Now, I liked this game for reasons I will go into in a bit, but it did serve as a huge reminder as to what really sucked about first-person point-and-click games. First there are the dreaded “hunt the pixel” situations. Scratches isn’t that bad in this respect, but there were two or three times when a puzzle was unsolvable until I found the exact cursor position (see the image to the left – I’m supposed to be picking up that stone). Secondly, a lot of the time there is no indication that a graphical element is important. Rather than saying, “You are in a dark room full of junk, but there is a useful looking crowbar here,” you are supposed to click on every object in the pile of junk and just randomly figure out that you can only pick up the crowbar.

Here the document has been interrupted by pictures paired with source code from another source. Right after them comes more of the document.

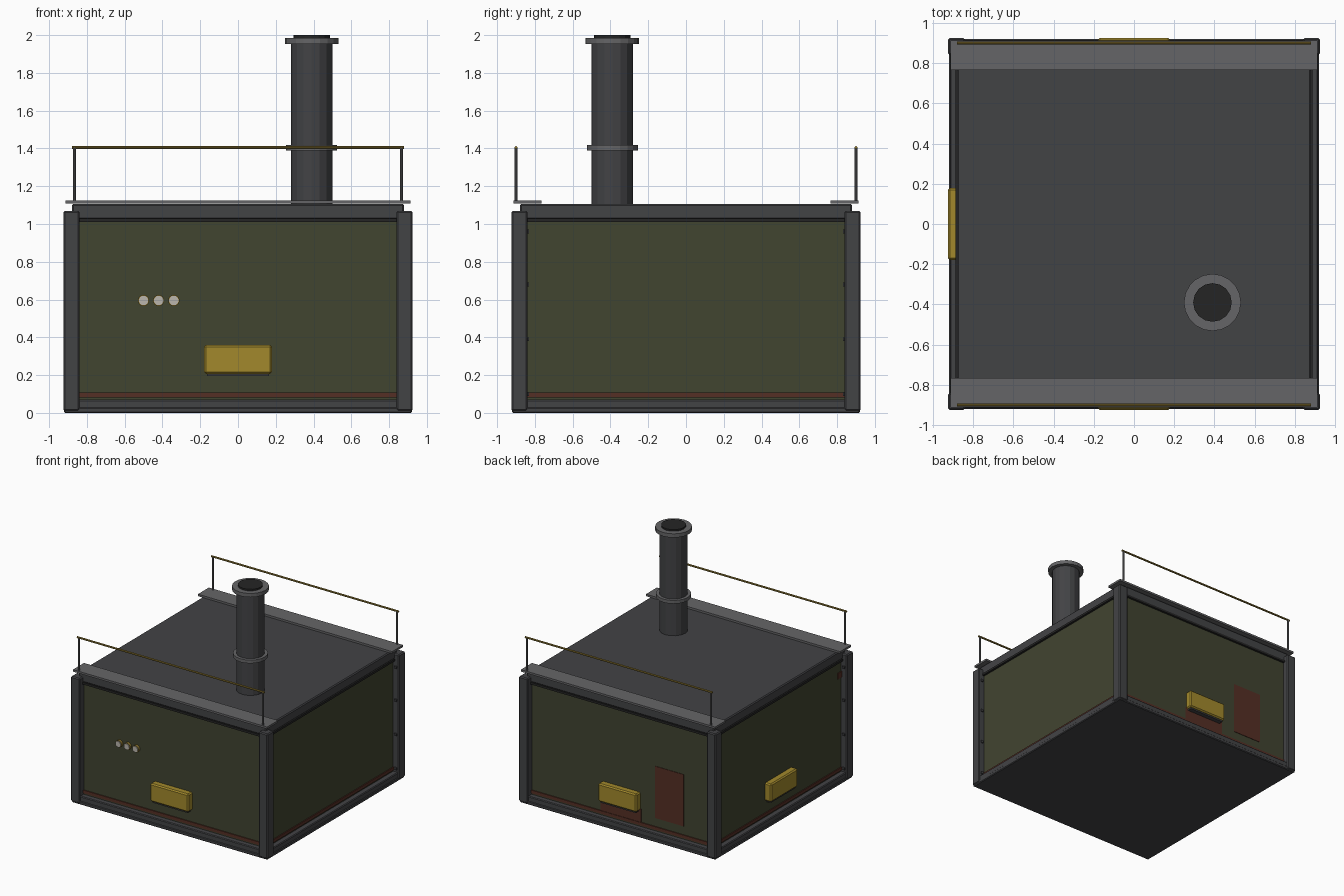
import bpy, math

if "Cube" in bpy.data.objects:
    bpy.data.objects.remove(bpy.data.objects["Cube"])

def material(name, r, g, b):
    m = bpy.data.materials.new(name)
    m.diffuse_color = (r, g, b, 1)
    m.use_nodes = True
    m.node_tree.nodes["Principled BSDF"].inputs["Base Color"].default_value = m.diffuse_color
    return m

STEEL = material("dark_steel", 0.055, 0.056, 0.06)
PLATE = material("plate_grey", 0.13, 0.13, 0.135)
OLIVE = material("olive", 0.053, 0.058, 0.03)
YELLOW = material("yellow", 0.36, 0.25, 0.025)
BRASS = material("brass", 0.26, 0.18, 0.03)
RUST = material("rust", 0.09, 0.028, 0.018)
SOOT = material("soot", 0.018, 0.018, 0.018)
GLASS = material("lamp_glass", 0.5, 0.47, 0.42)

def finish(ob, name, mat, bevel):
    ob.name = name
    ob.data.materials.append(mat)
    if bevel:
        mod = ob.modifiers.new("bevel", "BEVEL")
        mod.width = bevel
        mod.segments = 1
    return ob

def box(name, lo, hi, mat, bevel=0):
    bpy.ops.mesh.primitive_cube_add(size=1, location=[(a + b) / 2 for a, b in zip(lo, hi)])
    ob = bpy.context.object
    ob.scale = [b - a for a, b in zip(lo, hi)]
    bpy.ops.object.transform_apply(location=False, rotation=False, scale=True)
    return finish(ob, name, mat, bevel)

def cyl(name, loc, r, h, mat, n=16, rot=(0, 0, 0), bevel=0):
    bpy.ops.mesh.primitive_cylinder_add(vertices=n, radius=r, depth=h, location=loc, rotation=rot)
    return finish(bpy.context.object, name, mat, bevel)

def side_box(name, side, u, d, z, mat, bevel=0):
    """Box on a wall: u across, d outward; side 0 front, 1 right, 2 back, 3 left."""
    ob = box(name, (u[0], -d[1], z[0]), (u[1], -d[0], z[1]), mat, bevel)
    a = side * math.pi / 2
    x, y, zz = ob.location
    ob.location = (x * math.cos(a) - y * math.sin(a), x * math.sin(a) + y * math.cos(a), zz)
    ob.rotation_euler.z = a
    return ob

# Body core and base
box("wall_body", (-.87, -.87, .03), (.87, .87, 1.05), OLIVE)
box("base", (-.92, -.92, 0), (.92, .92, .03), STEEL, .006)

# Frame on each side
for s in range(4):
    side_box("sill", s, (-.85, .85), (.84, .915), (.02, .07), STEEL, .006)
    side_box("rust_strip", s, (-.84, .84), (.86, .878), (.082, .108), RUST)
    side_box("top_trim", s, (-.84, .84), (.86, .888), (1.01, 1.028), SOOT)
for sx in (-1, 1):
    for sy in (-1, 1):
        cx, cy = sx * .8825, sy * .8825
        box("corner_post", (cx - .0425, cy - .0425, .01), (cx + .0425, cy + .0425, 1.07), STEEL, .008)
        for z in (.10, .39, .68, .96):
            box("post_rivet", (sx * .895 - .01, sy * .837 - .007, z - .01),
                (sx * .895 + .01, sy * .837 + .007, z + .01), STEEL)

# Roof with walkways and handrails
box("roof", (-.88, -.88, 1.025), (.88, .88, 1.105), STEEL, .008)
for s in (-1, 1):
    box("walkway", (-.912, s * .8385 - .0735, 1.108), (.912, s * .8385 + .0735, 1.125), PLATE)
    for x in (-.865, .865):
        cyl("rail_post", (x, s * .9, 1.262), .008, .29, PLATE, 8)
    cyl("handrail", (0, s * .9, 1.405), .008, 1.76, BRASS, 8, (0, math.pi / 2, 0))

# Chimney
CX, CY = .39, -.39
cyl("chimney_pipe", (CX, CY, 1.53), .11, .88, STEEL, 16)
cyl("chimney_collar", (CX, CY, 1.403), .135, .028, PLATE, 20)
cyl("chimney_rim", (CX, CY, 1.97), .142, .032, PLATE, 20)
cyl("chimney_mouth", (CX, CY, 1.975), .096, .05, SOOT, 16)

# Yellow boxes on front, back and left
for s in (0, 2, 3):
    side_box("yellow_box", s, (-.18, .18), (.86, .925), (.207, .36), YELLOW, .01)
    side_box("box_lip", s, (-.165, .165), (.86, .912), (.195, .21), STEEL)

# Rust patches
side_box("rust_stain", 2, (-.19, .19), (.86, .874), (.09, .22), RUST)
side_box("rust_patch", 2, (.32, .59), (.86, .874), (.18, .62), RUST)
side_box("rust_spot", 3, (.79, .84), (.86, .876), (.87, .92), RUST)

# Front lamps
for x in (-.5, -.42, -.34):
    cyl("lamp_ring", (x, -.876, .595), .03, .03, BRASS, 14, (math.pi / 2, 0, 0))
    cyl("lamp_lens", (x, -.88, .595), .025, .035, GLASS, 14, (math.pi / 2, 0, 0))
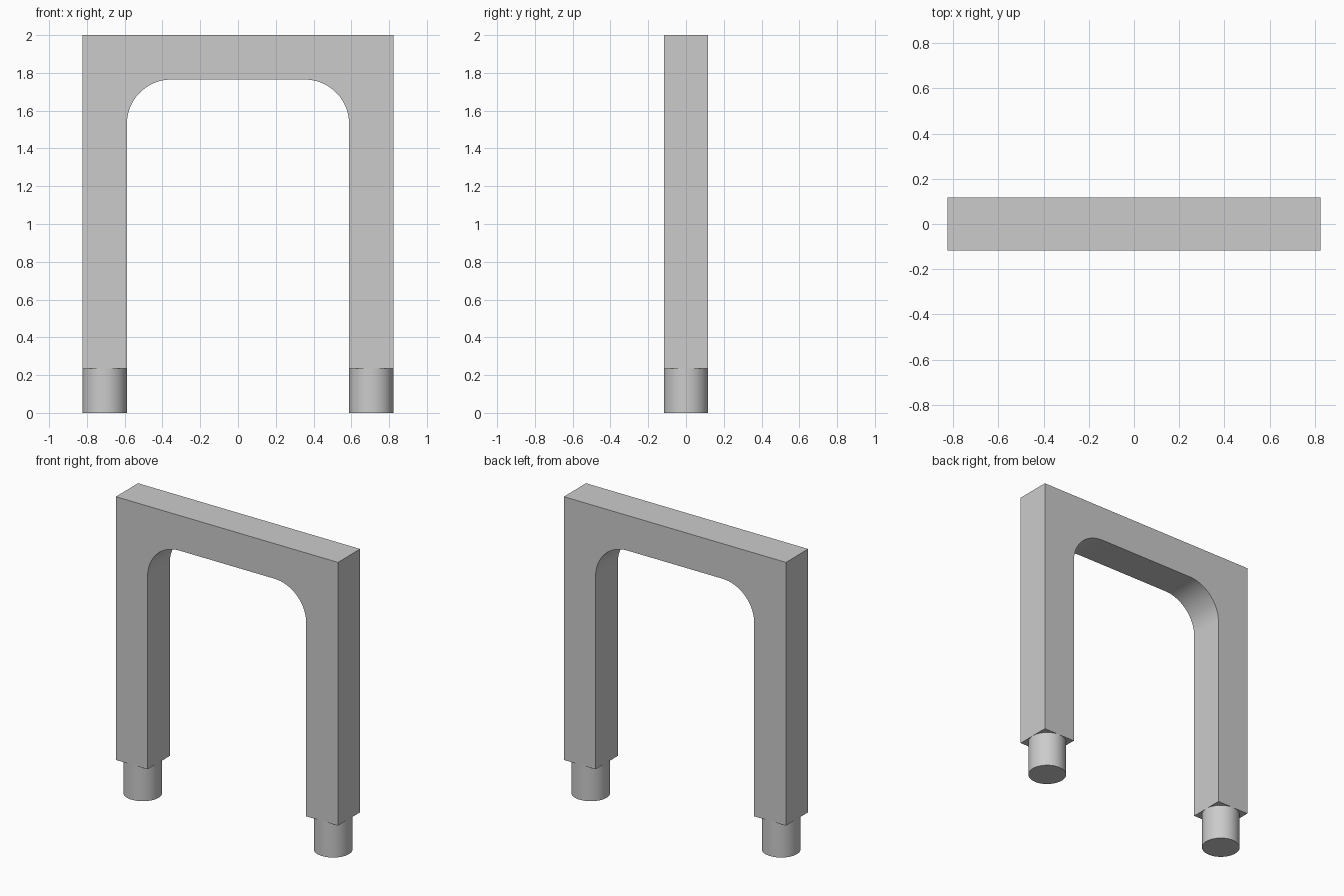
import bpy
import bmesh
from math import cos, sin, pi

cube = bpy.data.objects.get("Cube")
if cube:
    bpy.data.objects.remove(cube, do_unlink=True)

U = 2 / 17                 # half the bar thickness
HALF_W, TOP = 7 * U, 2.0   # outer half width and height
INNER_W = HALF_W - 2 * U   # half width of the opening
PEG_H = 2 * U
FILLET = 2 * U
ARC_STEPS = 24

gray = bpy.data.materials.new("plain_gray")
gray.use_nodes = True
color = (0.6, 0.6, 0.6, 1)
gray.diffuse_color = color
gray.node_tree.nodes["Principled BSDF"].inputs["Base Color"].default_value = color


def finish(name, bm, location=(0, 0, 0)):
    bmesh.ops.recalc_face_normals(bm, faces=bm.faces[:])
    mesh = bpy.data.meshes.new(name)
    bm.to_mesh(mesh)
    bm.free()
    mesh.materials.append(gray)
    obj = bpy.data.objects.new(name, mesh)
    obj.location = location
    bpy.context.collection.objects.link(obj)
    bpy.ops.object.select_all(action='DESELECT')
    obj.select_set(True)
    bpy.context.view_layer.objects.active = obj
    bpy.ops.object.shade_smooth_by_angle(angle=pi / 6)
    return obj


# Square-section arch with rounded inner corners, extruded front to back
right_half = [(HALF_W, TOP), (HALF_W, PEG_H), (INNER_W, PEG_H)]
for i in range(ARC_STEPS + 1):
    a = pi / 2 * i / ARC_STEPS
    right_half.append((INNER_W - FILLET + FILLET * cos(a),
                       TOP - 2 * U - FILLET + FILLET * sin(a)))
outline = right_half + [(-x, z) for x, z in reversed(right_half)]
bm = bmesh.new()
face = bm.faces.new([bm.verts.new((x, -U, z)) for x, z in outline])
ext = bmesh.ops.extrude_face_region(bm, geom=[face])
moved = [v for v in ext["geom"] if isinstance(v, bmesh.types.BMVert)]
bmesh.ops.translate(bm, vec=(0, 2 * U, 0), verts=moved)
finish("arch_frame", bm)

# Round pegs under both legs
for name, side in (("left_peg", 1), ("right_peg", -1)):
    bm = bmesh.new()
    bmesh.ops.create_cone(bm, cap_ends=True, segments=64,
                          radius1=U, radius2=U, depth=PEG_H)
    finish(name, bm, (side * (HALF_W - U), 0, PEG_H / 2))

That said, I did like the game. Once the narrative kicks in the game gets very interesting (and believe me it takes a long time of aimless exploring before things start to happen). You slowly learn the dark history of the house via newspaper clippings, diaries and other found texts. And once you are fully versed in the lore, unexplained things start happening. I have never been this creeped out by a game (and I have even played House of the Dead 2), let alone being creeped out by what is, for all intents and purposes, a glorified slideshow. Nonetheless, thanks to an awesome, well-integrated soundtrack the game gets VERY creepy. It’s worth slogging through this one with a walkthrough by your side just to experience those intense moments of horror.